-- Material for this task follows --

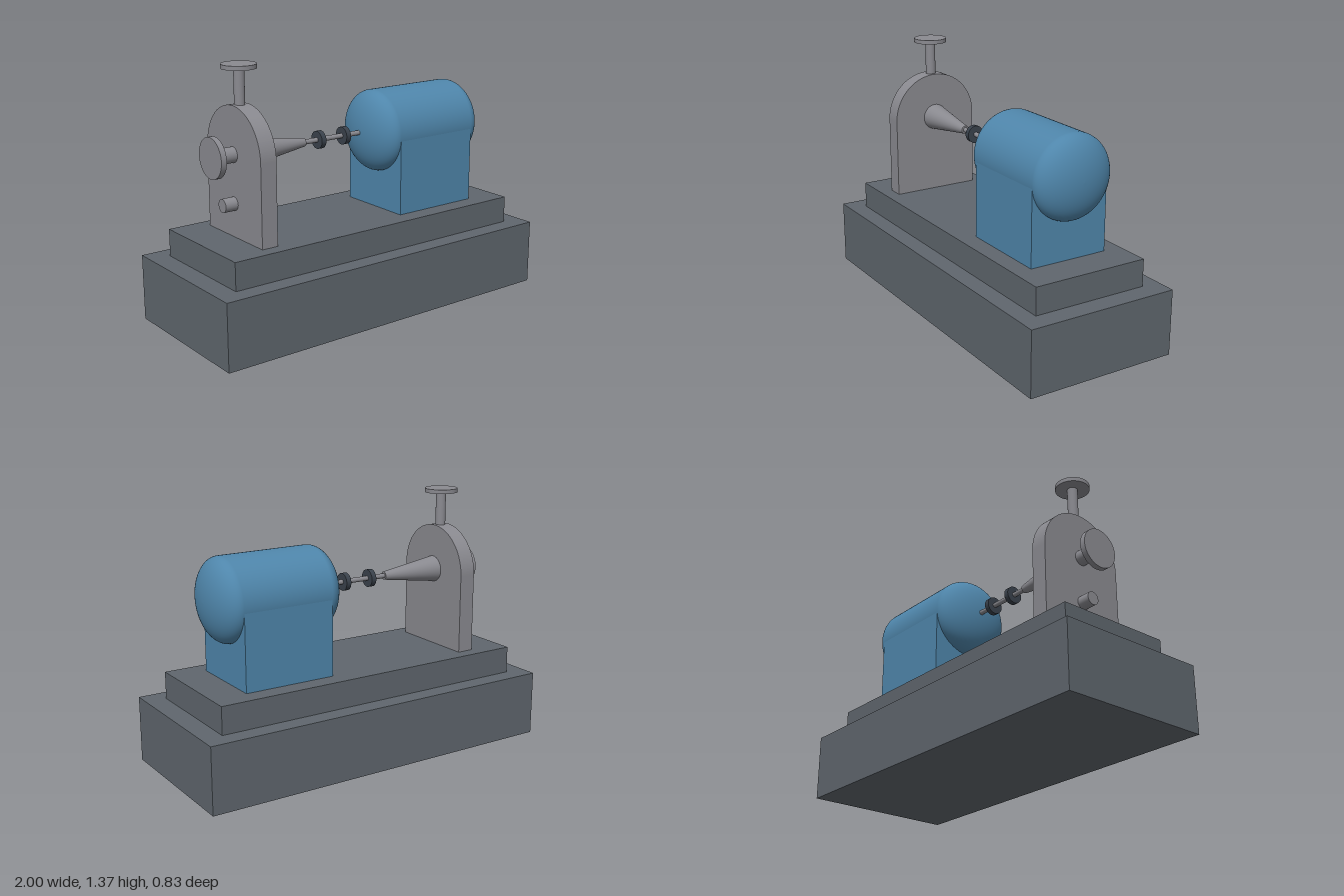
import * as THREE from 'three';

const paint = (color) => new THREE.MeshStandardMaterial({ color });

export function createModel() {
  const model = new THREE.Group();
  const baseMat = paint(0x5f666d);
  const blueMat = paint(0x4f86ab);
  const metalMat = paint(0x8a8a90);
  const darkMat = paint(0x3a424c);
  const axisY = 0.92;   // height of the shaft axis
  const standX = -0.645;

  const add = (name, geometry, material) => {
    const mesh = new THREE.Mesh(geometry, material);
    mesh.name = name;
    model.add(mesh);
    return mesh;
  };
  // Box from x0..x1, y0..y1, centred on z
  const box = (name, x0, x1, y0, y1, depth, material) =>
    add(name, new THREE.BoxGeometry(x1 - x0, y1 - y0, depth), material)
      .position.set((x0 + x1) / 2, (y0 + y1) / 2, 0);
  // Round bar along x, radius r0 at x0 and r1 at x1
  const barX = (name, x0, x1, r0, r1, material, y = axisY) => {
    const g = new THREE.CylinderGeometry(r1, r0, x1 - x0, 48).rotateZ(-Math.PI / 2);
    add(name, g, material).position.set((x0 + x1) / 2, y, 0);
  };
  // Upright round bar
  const barY = (name, y0, y1, r, material) =>
    add(name, new THREE.CylinderGeometry(r, r, y1 - y0, 48), material)
      .position.set(standX, (y0 + y1) / 2, 0);

  // Stepped plinth
  box('plinth', -1, 1, 0, 0.35, 0.83, baseMat);
  box('bedPlate', -0.89, 0.89, 0.35, 0.495, 0.634, baseMat);

  // Motor: pedestal and a barrel with domed ends, turned around x
  box('motorPedestal', 0.203, 0.703, 0.495, axisY, 0.437, blueMat);
  const profile = [];
  const R = 0.22, dome = 0.113, half = 0.25, steps = 16;
  for (const end of [-1, 1]) {
    for (let i = 0; i <= steps; i++) {
      const a = (end < 0 ? i : steps - i) / steps * Math.PI / 2;
      profile.push(new THREE.Vector2(R * Math.sin(a), end * (half + dome * Math.cos(a))));
    }
  }
  const barrel = new THREE.LatheGeometry(profile, 64).rotateZ(-Math.PI / 2);
  add('motorBarrel', barrel, blueMat).position.set(0.453, axisY, 0);

  // Arched bearing stand, extruded along x
  const w = 0.245, thick = 0.09;
  const arch = new THREE.Shape();
  arch.moveTo(-w, 0.495);
  arch.lineTo(w, 0.495);
  arch.lineTo(w, axisY);
  arch.absarc(0, axisY, w, 0, Math.PI, false);
  arch.closePath();
  const stand = new THREE.ExtrudeGeometry(arch, { depth: thick, bevelEnabled: false, curveSegments: 48 })
    .translate(0, 0, -thick / 2).rotateY(Math.PI / 2);
  add('bearingStand', stand, metalMat).position.x = standX;

  // Top knob
  barY('topStem', 1.15, 1.345, 0.027, metalMat);
  barY('topKnob', 1.343, 1.365, 0.089, metalMat);

  // Handwheel and stud on the outer face
  barX('handwheelStem', -0.8, -0.68, 0.04, 0.04, metalMat);
  barX('handwheel', -0.82, -0.79, 0.105, 0.105, metalMat);
  barX('stud', -0.76, -0.68, 0.035, 0.035, metalMat, 0.67);

  // Tapered nose, shaft and collars
  barX('taperedNose', -0.602, -0.265, 0.071, 0.022, metalMat);
  barX('shaft', -0.28, 0.12, 0.013, 0.013, metalMat);
  for (const x of [-0.17, -0.01]) barX('collar', x - 0.014, x + 0.014, 0.047, 0.047, darkMat);

  return model;
}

-- Material for this task concluded --

Goal of the exercise - Starting at the first entry above and ending at the last, write everything out exactly except the pictures.

Exercise response -
import * as THREE from 'three';

const paint = (color) => new THREE.MeshStandardMaterial({ color });

export function createModel() {
  const model = new THREE.Group();
  const baseMat = paint(0x5f666d);
  const blueMat = paint(0x4f86ab);
  const metalMat = paint(0x8a8a90);
  const darkMat = paint(0x3a424c);
  const axisY = 0.92;   // height of the shaft axis
  const standX = -0.645;

  const add = (name, geometry, material) => {
    const mesh = new THREE.Mesh(geometry, material);
    mesh.name = name;
    model.add(mesh);
    return mesh;
  };
  // Box from x0..x1, y0..y1, centred on z
  const box = (name, x0, x1, y0, y1, depth, material) =>
    add(name, new THREE.BoxGeometry(x1 - x0, y1 - y0, depth), material)
      .position.set((x0 + x1) / 2, (y0 + y1) / 2, 0);
  // Round bar along x, radius r0 at x0 and r1 at x1
  const barX = (name, x0, x1, r0, r1, material, y = axisY) => {
    const g = new THREE.CylinderGeometry(r1, r0, x1 - x0, 48).rotateZ(-Math.PI / 2);
    add(name, g, material).position.set((x0 + x1) / 2, y, 0);
  };
  // Upright round bar
  const barY = (name, y0, y1, r, material) =>
    add(name, new THREE.CylinderGeometry(r, r, y1 - y0, 48), material)
      .position.set(standX, (y0 + y1) / 2, 0);

  // Stepped plinth
  box('plinth', -1, 1, 0, 0.35, 0.83, baseMat);
  box('bedPlate', -0.89, 0.89, 0.35, 0.495, 0.634, baseMat);

  // Motor: pedestal and a barrel with domed ends, turned around x
  box('motorPedestal', 0.203, 0.703, 0.495, axisY, 0.437, blueMat);
  const profile = [];
  const R = 0.22, dome = 0.113, half = 0.25, steps = 16;
  for (const end of [-1, 1]) {
    for (let i = 0; i <= steps; i++) {
      const a = (end < 0 ? i : steps - i) / steps * Math.PI / 2;
      profile.push(new THREE.Vector2(R * Math.sin(a), end * (half + dome * Math.cos(a))));
    }
  }
  const barrel = new THREE.LatheGeometry(profile, 64).rotateZ(-Math.PI / 2);
  add('motorBarrel', barrel, blueMat).position.set(0.453, axisY, 0);

  // Arched bearing stand, extruded along x
  const w = 0.245, thick = 0.09;
  const arch = new THREE.Shape();
  arch.moveTo(-w, 0.495);
  arch.lineTo(w, 0.495);
  arch.lineTo(w, axisY);
  arch.absarc(0, axisY, w, 0, Math.PI, false);
  arch.closePath();
  const stand = new THREE.ExtrudeGeometry(arch, { depth: thick, bevelEnabled: false, curveSegments: 48 })
    .translate(0, 0, -thick / 2).rotateY(Math.PI / 2);
  add('bearingStand', stand, metalMat).position.x = standX;

  // Top knob
  barY('topStem', 1.15, 1.345, 0.027, metalMat);
  barY('topKnob', 1.343, 1.365, 0.089, metalMat);

  // Handwheel and stud on the outer face
  barX('handwheelStem', -0.8, -0.68, 0.04, 0.04, metalMat);
  barX('handwheel', -0.82, -0.79, 0.105, 0.105, metalMat);
  barX('stud', -0.76, -0.68, 0.035, 0.035, metalMat, 0.67);

  // Tapered nose, shaft and collars
  barX('taperedNose', -0.602, -0.265, 0.071, 0.022, metalMat);
  barX('shaft', -0.28, 0.12, 0.013, 0.013, metalMat);
  for (const x of [-0.17, -0.01]) barX('collar', x - 0.014, x + 0.014, 0.047, 0.047, darkMat);

  return model;
}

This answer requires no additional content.